#### What you should do:
Restate verbatim the span of lines below between the line with "const pale = mat('pale plaster', 0xe6e6e6);" and the line with "y1, z0, z1)", including those two lines, and only that span.
*** Records shown ***
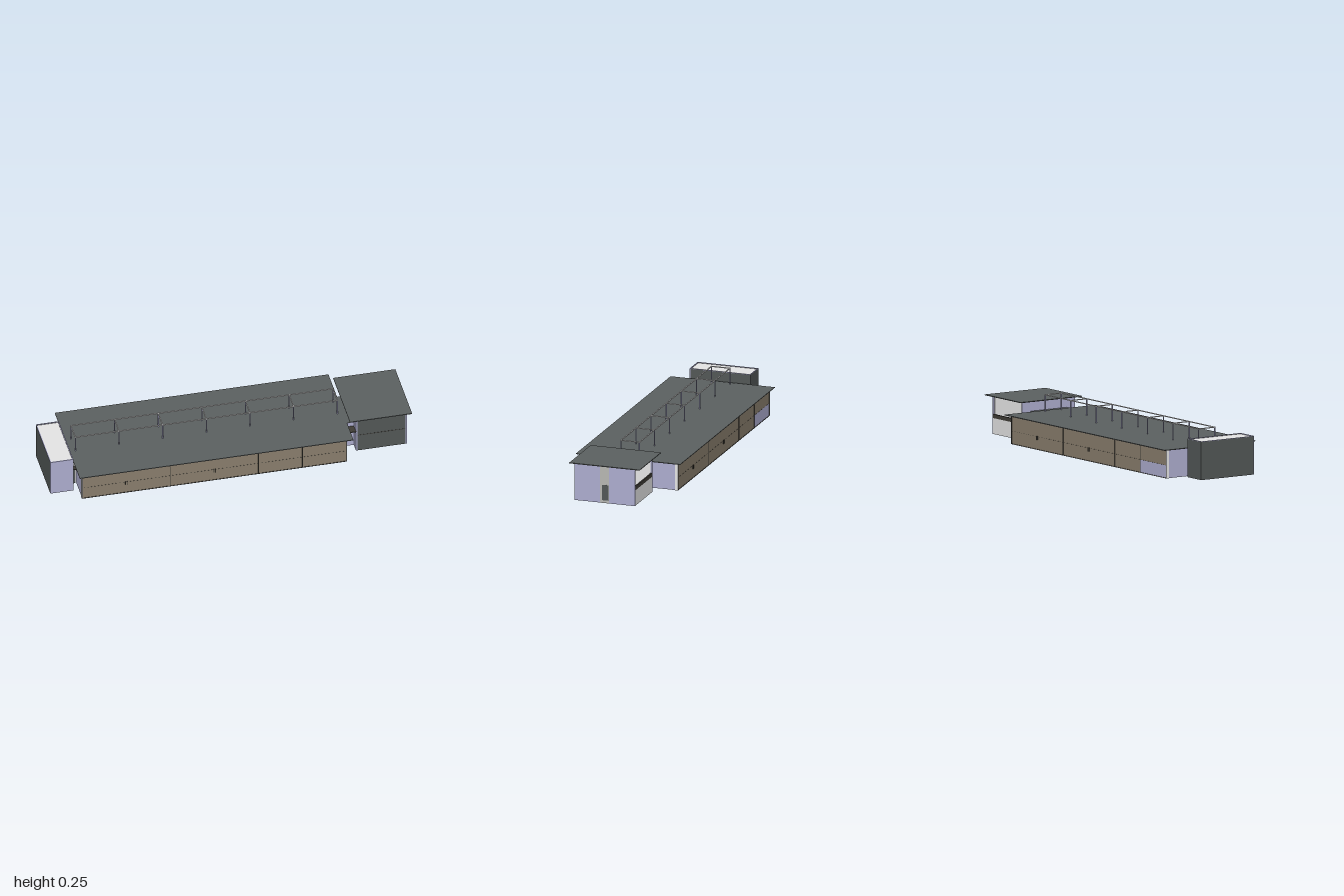
import * as THREE from 'three';

const mat = (name, color) => {
  const m = new THREE.MeshStandardMaterial({ color });
  m.name = name;
  return m;
};

export function createModel() {
  const slate = mat('slate roof', 0x5c6161);
  const dark = mat('dark cladding', 0x535857);
  const trim = mat('dark trim', 0x3f3c36);
  const brown = mat('brown panel', 0x8a7f6e);
  const lavender = mat('lavender render', 0xaeaed0);
  const pale = mat('pale plaster', 0xe6e6e6);
  const concrete = mat('grey concrete', 0xb8b8b4);

  const model = new THREE.Group();
  model.name = 'building';
  // the whole plan is turned slightly
  model.rotation.y = 0.2304;

  // box given by its extents on x, y and z
  const box = (parent, name, m, x0, x1, y0, y1, z0, z1) => {
    const mesh = new THREE.Mesh(new THREE.BoxGeometry(x1 - x0, y1 - y0, z1 - z0), m);
    mesh.position.set((x0 + x1) / 2, (y0 + y1) / 2, (z0 + z1) / 2);
    mesh.name = name;
    parent.add(mesh);
  };
  const group = (name) => {
    const g = new THREE.Group();
    g.name = name;
    model.add(g);
    return g;
  };

  // ---- long hall ----
  const hall = group('longHall');
  const X0 = -0.828, X1 = 0.61, ZB = -0.297, ZF = 0.246, H = 0.152, T = 0.014;
  box(hall, 'hallRoof', slate, -0.847, 0.642, H, 0.1555, -0.319, 0.268);
  box(hall, 'floorStrip', concrete, X0 + T, X1 - T, 0, 0.005, ZB + T, -0.17);

  // panelled long walls, six bays each; sliding joints carry a pull handle
  const bays = 6, step = (X1 - X0) / bays;
  for (const side of [1, -1]) {
    const out = side > 0 ? ZF : ZB;
    const joints = side > 0 ? [1, 3] : [3, 5];
    const zs = (a, b) => [out - side * a, out - side * b].sort((p, q) => p - q);
    for (let i = 0; i < bays; i++) {
      const a = X0 + i * step, b = a + step;
      const low = side < 0 && i === 0 ? lavender : brown;
      box(hall, 'lowerPanel', low, a, b, 0.003, 0.07, ...zs(0.002, T - 0.002));
      box(hall, 'upperPanel', brown, a, b, 0.07, H, ...zs(0.002, T - 0.002));
    }
    for (let i = 0; i <= bays; i++) {
      const c = Math.min(Math.max(X0 + i * step, X0 + 0.0015), X1 - 0.0015);
      if (joints.includes(i)) {
        for (const s of [-1, 1]) {
          const h = c + s * 0.005;
          box(hall, 'pullHandle', trim, h - 0.001, h + 0.001, 0.052, 0.074, ...zs(-0.002, 0.002));
        }
      } else {
        box(hall, 'mullion', trim, c - 0.0015, c + 0.0015, 0, H, ...zs(0, T));
      }
    }
    box(hall, 'midRail', trim, X0, X1, 0.0695, 0.0705, ...zs(0.0015, T - 0.0015));
    box(hall, 'baseRail', trim, X0, X1, 0, 0.003, ...zs(0, T));
    // pale ends of the long walls
    box(hall, 'wallEnd', pale, X1, X1 + 0.003, 0, H, ...zs(0, T + 0.002));
    box(hall, 'wallEnd', pale, X0 - 0.003, X0, 0, H, ...zs(0, T + 0.002));
  }

  // end walls, coloured outside and pale inside
  const endWalls = [[X0, 1], [X1, -1]];
  for (const [x, d] of endWalls) {
    const xs = (a, b) => [x + d * a, x + d * b].sort((p, q) => p - q);
    box(hall, 'endWall', lavender, ...xs(0, 0.007), 0, H, ZB + T, ZF - T);
    box(hall, 'endWallLining', pale, ...xs(0.007, 0.011), 0, H, ZB + T, ZF - T);
  }

  // ---- low links between the hall and its end blocks ----
  const links = group('links');
  box(links, 'rightLinkFront', lavender, X1, 0.685, 0, 0.15, 0.105, 0.112);
  box(links, 'rightLinkBack', lavender, X1, 0.685, 0, 0.15, -0.122, -0.115);
  box(links, 'rightLinkCanopy', trim, X1, 0.685, 0.123, 0.127, 0.112, 0.165);
  box(links, 'rightLinkRoof', slate, X1, 0.685, 0.147, 0.152, -0.122, 0.112);
  box(links, 'leftLinkWall', pale, -0.86, X0, 0, 0.15, -0.1, 0.1);
  box(links, 'leftLinkDoor', dark, -0.857, X0 - 0.008, 0, 0.09, 0.1, 0.104);
  box(links, 'leftLinkCanopy', trim, -0.86, X0, 0.108, 0.112, 0.1, 0.13);

  // ---- tall block with an overhanging roof ----
  const tall = group('roofedBlock');
  const B0 = 0.68, B1 = 0.957, BB = -0.177, BF = 0.164, BH = 0.207, W = 0.008;
  box(tall, 'blockRoof', slate, 0.643, 0.981, BH, 0.211, -0.212, 0.184);
  box(tall, 'frontWall', dark, B0 + W, B1 - W, 0, BH, BF - W, BF);
  box(tall, 'frontWallSeam', trim, B0 + W, B1 - W, 0.1, 0.102, BF, BF + 0.001);
  box(tall, 'frontWallLining', pale, B0 + W, B1 - W, 0.004, BH, BF - W - 0.003, BF - W);
  box(tall, 'outerWall', lavender, B1 - W, B1, 0, BH, BB, BF);
  box(tall, 'outerWallLining', pale, B1 - W - 0.003, B1 - W, 0.004, BH, BB + W, BF - W);
  box(tall, 'innerWall', lavender, B0, B0 + W, 0, BH, BB, BF);
  box(tall, 'innerWallLining', pale, B0 + W, B0 + W + 0.003, 0.004, BH, BB + W, BF - W);
  box(tall, 'blockFloor', concrete, B0 + W, B1 - W, 0, 0.004, BB + W, BF - W);
  // back wall: solid below, dark sill, open window above
  box(tall, 'backWallLower', pale, B0 + W, B1 - W, 0, 0.085, BB, BB + W);
  box(tall, 'backWallSill', trim, B0 + W, B1 - W, 0.085, 0.106, BB, BB + W);
  box(tall, 'windowHead', pale, B0 + W, B1 - W, 0.199, BH, BB, BB + W);
  // tall strip with a dark door leaf in the outer wall
  box(tall, 'doorStrip', concrete, B1, B1 + 0.001, 0, BH, -0.032, 0.018);
  box(tall, 'doorLeaf', dark, B1 + 0.001, B1 + 0.002, 0.015, 0.1, -0.028, 0.006);

  // ---- small flat-topped block ----
  const small = group('flatBlock');
  const S0 = -0.983, S1 = -0.858, SB = -0.178, SF = 0.164, SH = 0.204, R = 0.005;
  box(small, 'outerSide', dark, S0, S0 + R, 0, SH, SB, SF - R);
  box(small, 'innerSide', dark, S1 - R, S1, 0, SH, SB, SF - R);
  box(small, 'backSide', dark, S0 + R, S1 - R, 0, SH, SB, SB + R);
  box(small, 'frontSide', lavender, S0, S1, 0, SH, SF - R, SF);
  box(small, 'flatTop', pale, S0 + R, S1 - R, 0.196, 0.203, SB + R, SF - R);
  box(small, 'smallBlockFloor', concrete, S0 + R, S1 - R, 0, 0.005, SB + R, SF - R);
  // lavender rim around the top
  for (const x of [S0, S1 - R]) box(small, 'rim', lavender, x, x + R, SH, SH + 0.003, SB, SF);
  for (const z of [SB, SF - R]) box(small, 'rim', lavender, S0 + R, S1 - R, SH, SH + 0.003, z, z + R);

  // ---- frame of posts and rails on the hall roof ----
  const frame = group('roofFrame');
  const F0 = -0.815, F1 = 0.61, r = 0.0025, top = 0.247;
  const rows = [-0.078, 0.026];
  for (const z of rows) box(frame, 'rail', pale, F0 - r, F1 + r, top - 2 * r, top, z - r, z + r);
  for (let i = 0; i < 7; i++) {
    const x = F0 + ((F1 - F0) * i) / 6;
    for (const z of rows) box(frame, 'post', lavender, x - r, x + r, 0.1555, top - 2 * r, z - r, z + r);
    box(frame, 'crossBar', pale, x - r, x + r, top - 2 * r, top, rows[0] + r, rows[1] - r);
  }

  const root = new THREE.Group();
  root.name = 'model';
  root.add(model);
  return root;
}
***
#### Solution for this task:
  const pale = mat('pale plaster', 0xe6e6e6);
  const concrete = mat('grey concrete', 0xb8b8b4);

  const model = new THREE.Group();
  model.name = 'building';
  // the whole plan is turned slightly
  model.rotation.y = 0.2304;

  // box given by its extents on x, y and z
  const box = (parent, name, m, x0, x1, y0, y1, z0, z1) => {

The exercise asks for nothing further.